Scots Timothy is a Landrace variety. In Scotland there are five Landrace varieties - Bere Barley, Little Oat, Hebridean Rye, Shetland Cabage and Scots Timothy. These varieties are critical for Biodiversity and food security and will become increasingl important with climate change.
Currently the only "support" for Landrace farmers in the UK is the use of SASA's Landrace seed bank https://www.sasa.gov.uk/plant-variety-testing/scot... through the Scottish Landrace Protection Scheme (SLPS)
The importance of landrace diversity for UK agriculture and food security
During the 20th century, European agriculture, like agriculture in other areas of the world, went through a significant change—in the early 1900s, agriculture was mainly based on traditional systems, where most of the inputs and products (including seed) came from the farm itself; now, the genetically variable crop varieties that were once traditionally grown by European farmers have been largely replaced by the many genetically uniform commercially bred cultivars that dominate agricultural production (Negri et al., 2009). In the past, farmers would select and save a proportion of seed of their crops at each harvest to sow and cultivate in the next growing season, selecting the seed from the plants that performed best in their local environment and sometimes selecting different types characterized by desirable traits (e.g., different ripening times, particular tastes and winter-hardiness). These cycles of selection were often repeated over many years on the same farm, and resulted in crops that were genetically heterogeneous because of repeated exposure to both natural and human selective pressures. These crops are known as ‘landraces’, but are sometimes also referred to as ‘farmer varieties’, or ‘local’, ‘primitive’ or ‘traditional’ varieties. The diversity both within and between landraces was key to food security for generations because it allowed farmers to service a diversity of needs and purposes and to obtain a harvest regardless of adverse weather conditions or pest and disease attacks (Negri et al., 2009). However, landraces were (and are) not only maintained by farmers—they have also been important in home gardens, allotments and market gardens, and continue to this day to be widely cultivated, albeit on a relatively small scale.
This erosion of an agrobiodiversity resource that may be critical for future food security has been recognized in a number of international legal instruments, including the Convention on Biological Diversity and the International Treaty on Plant Genetic Resources for Food and Agriculture. As a signatory to these treaties, the UK has an obligation to take steps to secure the full range of its plant genetic resources for food and agriculture, including the diversity of UK landraces.
In situ maintenance of landrace diversity goes hand in hand with the maintenance of cultural diversity and is therefore important for keeping our heritage alive.
It can be argued that landrace diversity is the most threatened element of biodiversity (Maxted, 2006);

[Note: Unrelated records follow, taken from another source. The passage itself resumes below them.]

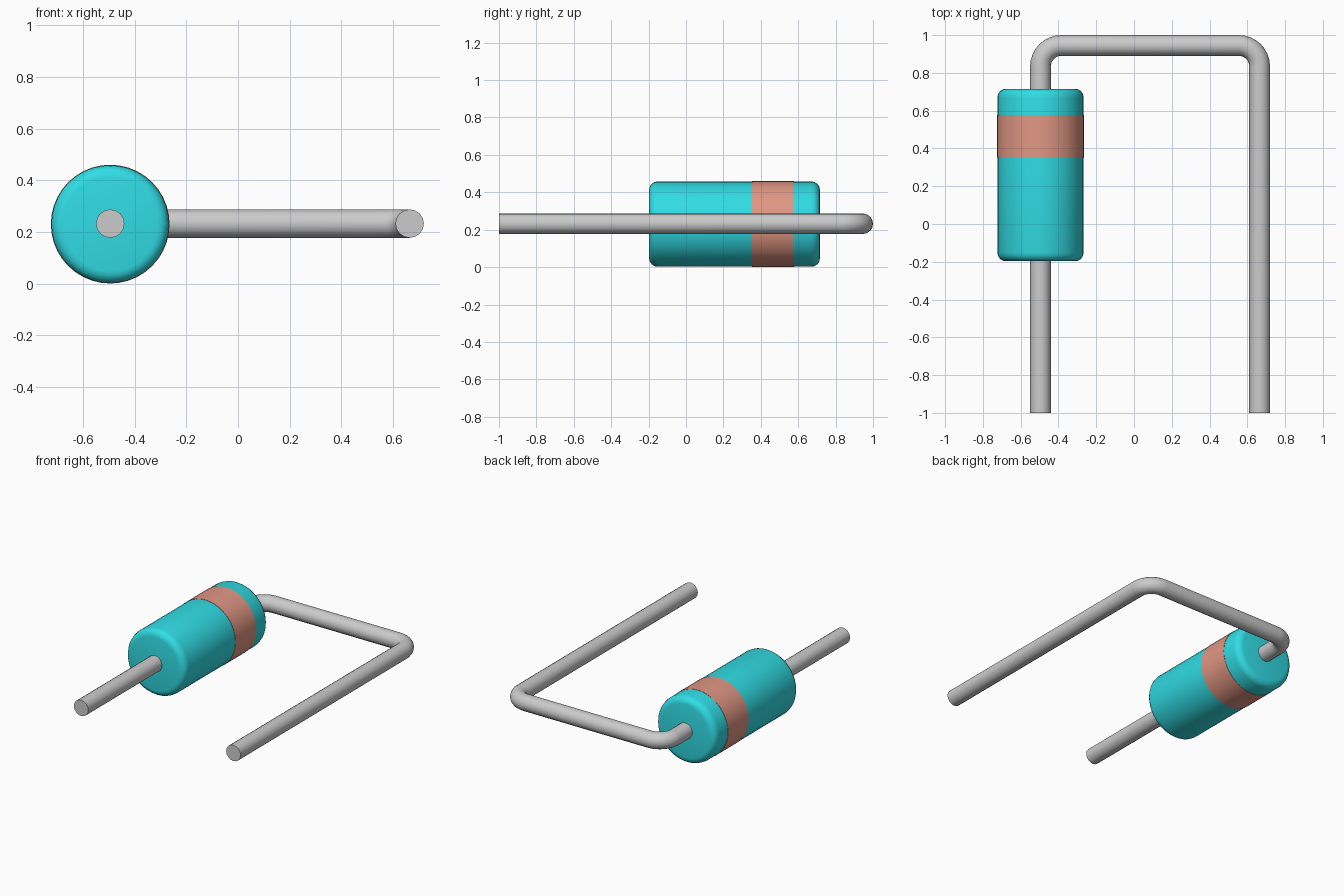
import bpy, bmesh, math

if "Cube" in bpy.data.objects:
    bpy.data.objects.remove(bpy.data.objects["Cube"])

AXIS_X, AXIS_Z = -0.495, 0.23
RIGHT_X, BACK_Y = 0.665, 0.945
WIRE_R, BEND_R = 0.055, 0.11


def material(name, rgb):
    m = bpy.data.materials.new(name)
    m.diffuse_color = (*rgb, 1)
    m.use_nodes = True
    m.node_tree.nodes["Principled BSDF"].inputs["Base Color"].default_value = m.diffuse_color
    return m


def smooth(ob):
    bpy.ops.object.select_all(action='DESELECT')
    ob.select_set(True)
    bpy.context.view_layer.objects.active = ob
    bpy.ops.object.shade_smooth_by_angle(angle=math.radians(35))


def lathe(name, profile, mat, sides=40):
    """Spin (radius, y) points about the body axis and cap both ends."""
    bm = bmesh.new()
    rings = []
    for r, y in profile:
        rings.append([bm.verts.new((AXIS_X + r * math.cos(2 * math.pi * i / sides), y,
                                    AXIS_Z + r * math.sin(2 * math.pi * i / sides)))
                      for i in range(sides)])
    for a, b in zip(rings, rings[1:]):
        for i in range(sides):
            j = (i + 1) % sides
            bm.faces.new((a[i], a[j], b[j], b[i]))
    bm.faces.new(rings[0])
    bm.faces.new(rings[-1])
    bmesh.ops.recalc_face_normals(bm, faces=bm.faces)
    me = bpy.data.meshes.new(name)
    bm.to_mesh(me)
    bm.free()
    me.materials.append(mat)
    ob = bpy.data.objects.new(name, me)
    bpy.context.collection.objects.link(ob)
    smooth(ob)
    return ob


# Body with rounded rims
R, Y0, Y1, F = 0.228, -0.197, 0.716, 0.045
arc = [math.radians(a) for a in (0, 22.5, 45, 67.5, 90)]
front = [(R - F + F * math.sin(a), Y0 + F - F * math.cos(a)) for a in arc]
back = [(r, Y0 + Y1 - y) for r, y in reversed(front)]
lathe("body", front + back, material("teal", (0.03, 0.72, 0.78)))

# Polarity band
lathe("band", [(0.23, 0.353), (0.23, 0.578)], material("red", (0.75, 0.31, 0.23)))

# Bent wire lead running through the body
pts = [(AXIS_X, -1)]
for cx, start in ((AXIS_X + BEND_R, 180), (RIGHT_X - BEND_R, 90)):
    for k in range(9):
        a = math.radians(start - 90 * k / 8)
        pts.append((cx + BEND_R * math.cos(a), BACK_Y - BEND_R + BEND_R * math.sin(a)))
pts.append((RIGHT_X, -1))
cu = bpy.data.curves.new("lead_wire", 'CURVE')
cu.dimensions = '3D'
cu.bevel_depth = WIRE_R
cu.bevel_resolution = 6
cu.use_fill_caps = True
sp = cu.splines.new('POLY')
sp.points.add(len(pts) - 1)
for p, (x, y) in zip(sp.points, pts):
    p.co = (x, y, AXIS_Z + 0.002, 1)
wire = bpy.data.objects.new("lead_wire", cu)
bpy.context.collection.objects.link(wire)
bpy.ops.object.select_all(action='DESELECT')
wire.select_set(True)
bpy.context.view_layer.objects.active = wire
bpy.ops.object.convert(target='MESH')
smooth(bpy.context.view_layer.objects.active)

Convention on Biological Diversity (CBD) (CBD, 1992), the International Treaty on Plant Genetic Resources for Food and Agriculture (ITPGRFA) (FAO, 2003) and the Global Strategy for Plant Conservation (GSPC) (CBD, 2002a). Article 5 states that each Contracting Party shall: “Survey and inventory plant genetic resources for food and agriculture, taking into account the status and degree of variation in existing populations, including those that are of potential use and, as feasible, assess any threats to them” ... “Promote or support, as appropriate, farmers and local communities’ efforts to manage and conserve on-farm their plant genetic resources for food and agriculture”those countries that are signatories to both the CBD and the ITPGRFA have an obligation and responsibility for the conservation of their potential or actual agrobiodiversity resources.
‘movement away from UK forage seed production and replacement of native with exotic varieties is the genetic erosion in grasslands in the UK in the form of the continuing loss of traditional permanent grassland or landraces’ (Sackville Hamilton, 1999)